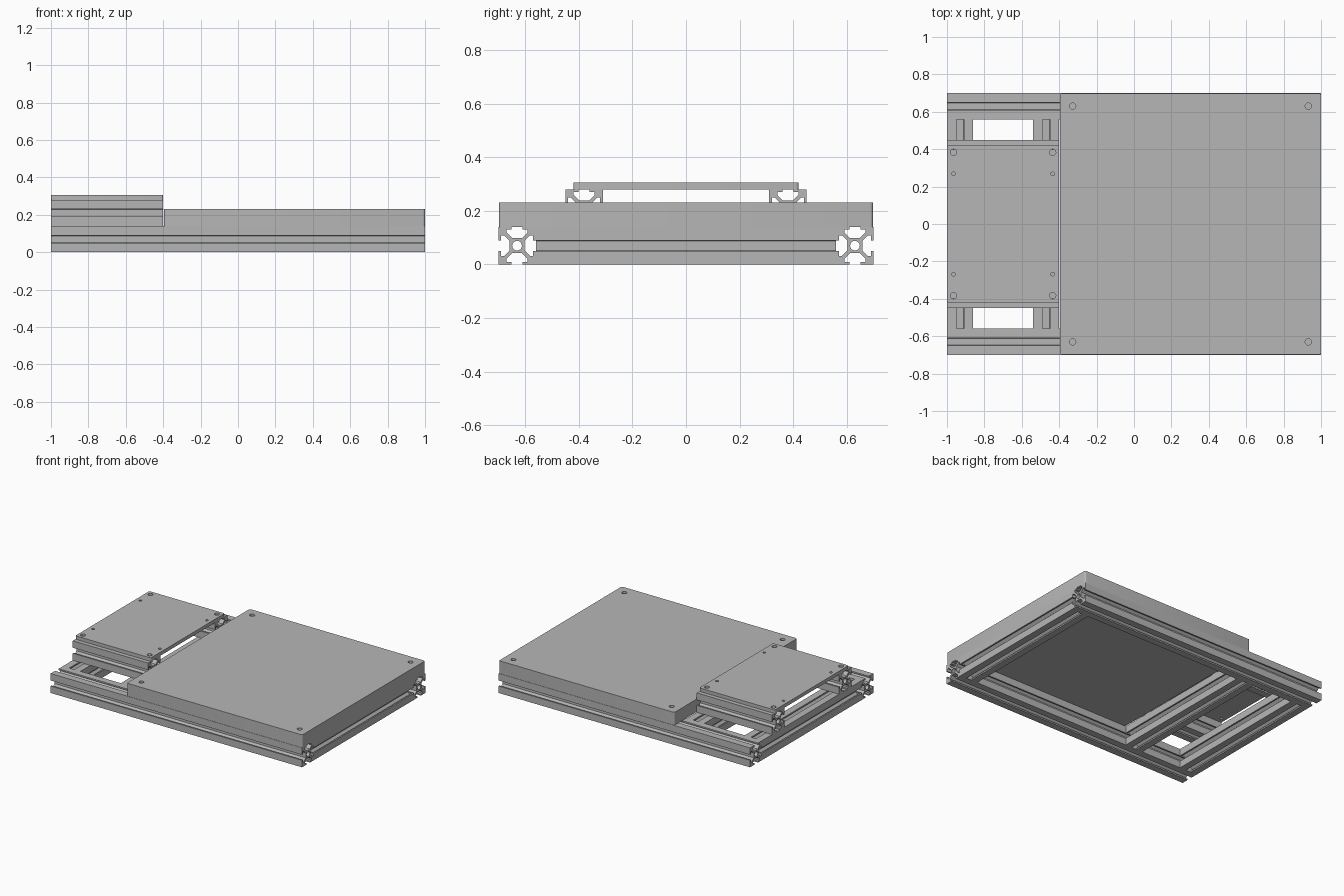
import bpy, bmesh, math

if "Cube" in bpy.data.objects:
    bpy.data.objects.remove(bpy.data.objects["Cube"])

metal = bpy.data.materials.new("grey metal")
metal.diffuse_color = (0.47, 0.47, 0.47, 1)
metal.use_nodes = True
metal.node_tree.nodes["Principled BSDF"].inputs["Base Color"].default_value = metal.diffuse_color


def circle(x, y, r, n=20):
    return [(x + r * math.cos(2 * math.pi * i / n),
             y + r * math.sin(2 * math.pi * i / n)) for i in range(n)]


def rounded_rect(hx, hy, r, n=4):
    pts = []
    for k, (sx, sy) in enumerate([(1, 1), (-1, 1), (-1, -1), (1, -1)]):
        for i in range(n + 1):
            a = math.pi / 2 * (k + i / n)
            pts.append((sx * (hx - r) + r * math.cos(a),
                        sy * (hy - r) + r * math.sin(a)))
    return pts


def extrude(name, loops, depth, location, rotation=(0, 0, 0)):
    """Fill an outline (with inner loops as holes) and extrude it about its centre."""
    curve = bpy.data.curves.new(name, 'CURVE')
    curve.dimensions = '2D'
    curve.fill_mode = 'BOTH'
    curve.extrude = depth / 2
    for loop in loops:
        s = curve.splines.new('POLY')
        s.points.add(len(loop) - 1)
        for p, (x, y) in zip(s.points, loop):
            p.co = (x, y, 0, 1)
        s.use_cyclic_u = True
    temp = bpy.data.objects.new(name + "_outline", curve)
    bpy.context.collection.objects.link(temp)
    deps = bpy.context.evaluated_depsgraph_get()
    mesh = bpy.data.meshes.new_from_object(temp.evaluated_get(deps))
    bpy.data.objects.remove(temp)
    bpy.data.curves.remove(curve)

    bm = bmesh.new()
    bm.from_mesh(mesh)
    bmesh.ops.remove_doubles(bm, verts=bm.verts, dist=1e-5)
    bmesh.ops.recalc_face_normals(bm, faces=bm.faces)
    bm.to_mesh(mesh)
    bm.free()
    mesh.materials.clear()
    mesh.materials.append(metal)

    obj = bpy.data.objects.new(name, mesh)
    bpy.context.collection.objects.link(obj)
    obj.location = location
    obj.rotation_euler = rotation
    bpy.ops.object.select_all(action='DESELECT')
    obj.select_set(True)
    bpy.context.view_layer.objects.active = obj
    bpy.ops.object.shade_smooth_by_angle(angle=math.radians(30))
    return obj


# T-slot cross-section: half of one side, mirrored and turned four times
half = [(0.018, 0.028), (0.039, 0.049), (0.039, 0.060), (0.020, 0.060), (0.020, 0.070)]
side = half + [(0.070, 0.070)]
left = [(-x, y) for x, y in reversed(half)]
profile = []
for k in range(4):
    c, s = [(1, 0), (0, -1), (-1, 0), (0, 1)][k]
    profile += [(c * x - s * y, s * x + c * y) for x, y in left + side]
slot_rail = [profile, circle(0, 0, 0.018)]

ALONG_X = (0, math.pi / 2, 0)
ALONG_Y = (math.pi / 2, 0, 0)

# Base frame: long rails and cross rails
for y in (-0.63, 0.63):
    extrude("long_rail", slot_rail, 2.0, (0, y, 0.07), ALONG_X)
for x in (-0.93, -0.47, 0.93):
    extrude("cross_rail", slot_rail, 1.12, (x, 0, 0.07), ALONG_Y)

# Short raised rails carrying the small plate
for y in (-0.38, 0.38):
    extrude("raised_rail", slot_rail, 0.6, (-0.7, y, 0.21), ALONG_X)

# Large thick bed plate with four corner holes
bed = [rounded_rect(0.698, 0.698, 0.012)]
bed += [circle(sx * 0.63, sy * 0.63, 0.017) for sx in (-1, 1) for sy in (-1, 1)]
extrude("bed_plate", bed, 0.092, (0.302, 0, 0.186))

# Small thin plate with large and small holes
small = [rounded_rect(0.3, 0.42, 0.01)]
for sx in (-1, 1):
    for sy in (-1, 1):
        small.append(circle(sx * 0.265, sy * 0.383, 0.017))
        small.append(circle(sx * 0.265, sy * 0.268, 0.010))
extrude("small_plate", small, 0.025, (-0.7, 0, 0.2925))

▶ _Assignment_:
Everything in the data except the pictures needs to be written out exactly.

▶ _Result for this exercise_:
import bpy, bmesh, math

if "Cube" in bpy.data.objects:
    bpy.data.objects.remove(bpy.data.objects["Cube"])

metal = bpy.data.materials.new("grey metal")
metal.diffuse_color = (0.47, 0.47, 0.47, 1)
metal.use_nodes = True
metal.node_tree.nodes["Principled BSDF"].inputs["Base Color"].default_value = metal.diffuse_color


def circle(x, y, r, n=20):
    return [(x + r * math.cos(2 * math.pi * i / n),
             y + r * math.sin(2 * math.pi * i / n)) for i in range(n)]


def rounded_rect(hx, hy, r, n=4):
    pts = []
    for k, (sx, sy) in enumerate([(1, 1), (-1, 1), (-1, -1), (1, -1)]):
        for i in range(n + 1):
            a = math.pi / 2 * (k + i / n)
            pts.append((sx * (hx - r) + r * math.cos(a),
                        sy * (hy - r) + r * math.sin(a)))
    return pts


def extrude(name, loops, depth, location, rotation=(0, 0, 0)):
    """Fill an outline (with inner loops as holes) and extrude it about its centre."""
    curve = bpy.data.curves.new(name, 'CURVE')
    curve.dimensions = '2D'
    curve.fill_mode = 'BOTH'
    curve.extrude = depth / 2
    for loop in loops:
        s = curve.splines.new('POLY')
        s.points.add(len(loop) - 1)
        for p, (x, y) in zip(s.points, loop):
            p.co = (x, y, 0, 1)
        s.use_cyclic_u = True
    temp = bpy.data.objects.new(name + "_outline", curve)
    bpy.context.collection.objects.link(temp)
    deps = bpy.context.evaluated_depsgraph_get()
    mesh = bpy.data.meshes.new_from_object(temp.evaluated_get(deps))
    bpy.data.objects.remove(temp)
    bpy.data.curves.remove(curve)

    bm = bmesh.new()
    bm.from_mesh(mesh)
    bmesh.ops.remove_doubles(bm, verts=bm.verts, dist=1e-5)
    bmesh.ops.recalc_face_normals(bm, faces=bm.faces)
    bm.to_mesh(mesh)
    bm.free()
    mesh.materials.clear()
    mesh.materials.append(metal)

    obj = bpy.data.objects.new(name, mesh)
    bpy.context.collection.objects.link(obj)
    obj.location = location
    obj.rotation_euler = rotation
    bpy.ops.object.select_all(action='DESELECT')
    obj.select_set(True)
    bpy.context.view_layer.objects.active = obj
    bpy.ops.object.shade_smooth_by_angle(angle=math.radians(30))
    return obj


# T-slot cross-section: half of one side, mirrored and turned four times
half = [(0.018, 0.028), (0.039, 0.049), (0.039, 0.060), (0.020, 0.060), (0.020, 0.070)]
side = half + [(0.070, 0.070)]
left = [(-x, y) for x, y in reversed(half)]
profile = []
for k in range(4):
    c, s = [(1, 0), (0, -1), (-1, 0), (0, 1)][k]
    profile += [(c * x - s * y, s * x + c * y) for x, y in left + side]
slot_rail = [profile, circle(0, 0, 0.018)]

ALONG_X = (0, math.pi / 2, 0)
ALONG_Y = (math.pi / 2, 0, 0)

# Base frame: long rails and cross rails
for y in (-0.63, 0.63):
    extrude("long_rail", slot_rail, 2.0, (0, y, 0.07), ALONG_X)
for x in (-0.93, -0.47, 0.93):
    extrude("cross_rail", slot_rail, 1.12, (x, 0, 0.07), ALONG_Y)

# Short raised rails carrying the small plate
for y in (-0.38, 0.38):
    extrude("raised_rail", slot_rail, 0.6, (-0.7, y, 0.21), ALONG_X)

# Large thick bed plate with four corner holes
bed = [rounded_rect(0.698, 0.698, 0.012)]
bed += [circle(sx * 0.63, sy * 0.63, 0.017) for sx in (-1, 1) for sy in (-1, 1)]
extrude("bed_plate", bed, 0.092, (0.302, 0, 0.186))

# Small thin plate with large and small holes
small = [rounded_rect(0.3, 0.42, 0.01)]
for sx in (-1, 1):
    for sy in (-1, 1):
        small.append(circle(sx * 0.265, sy * 0.383, 0.017))
        small.append(circle(sx * 0.265, sy * 0.268, 0.010))
extrude("small_plate", small, 0.025, (-0.7, 0, 0.2925))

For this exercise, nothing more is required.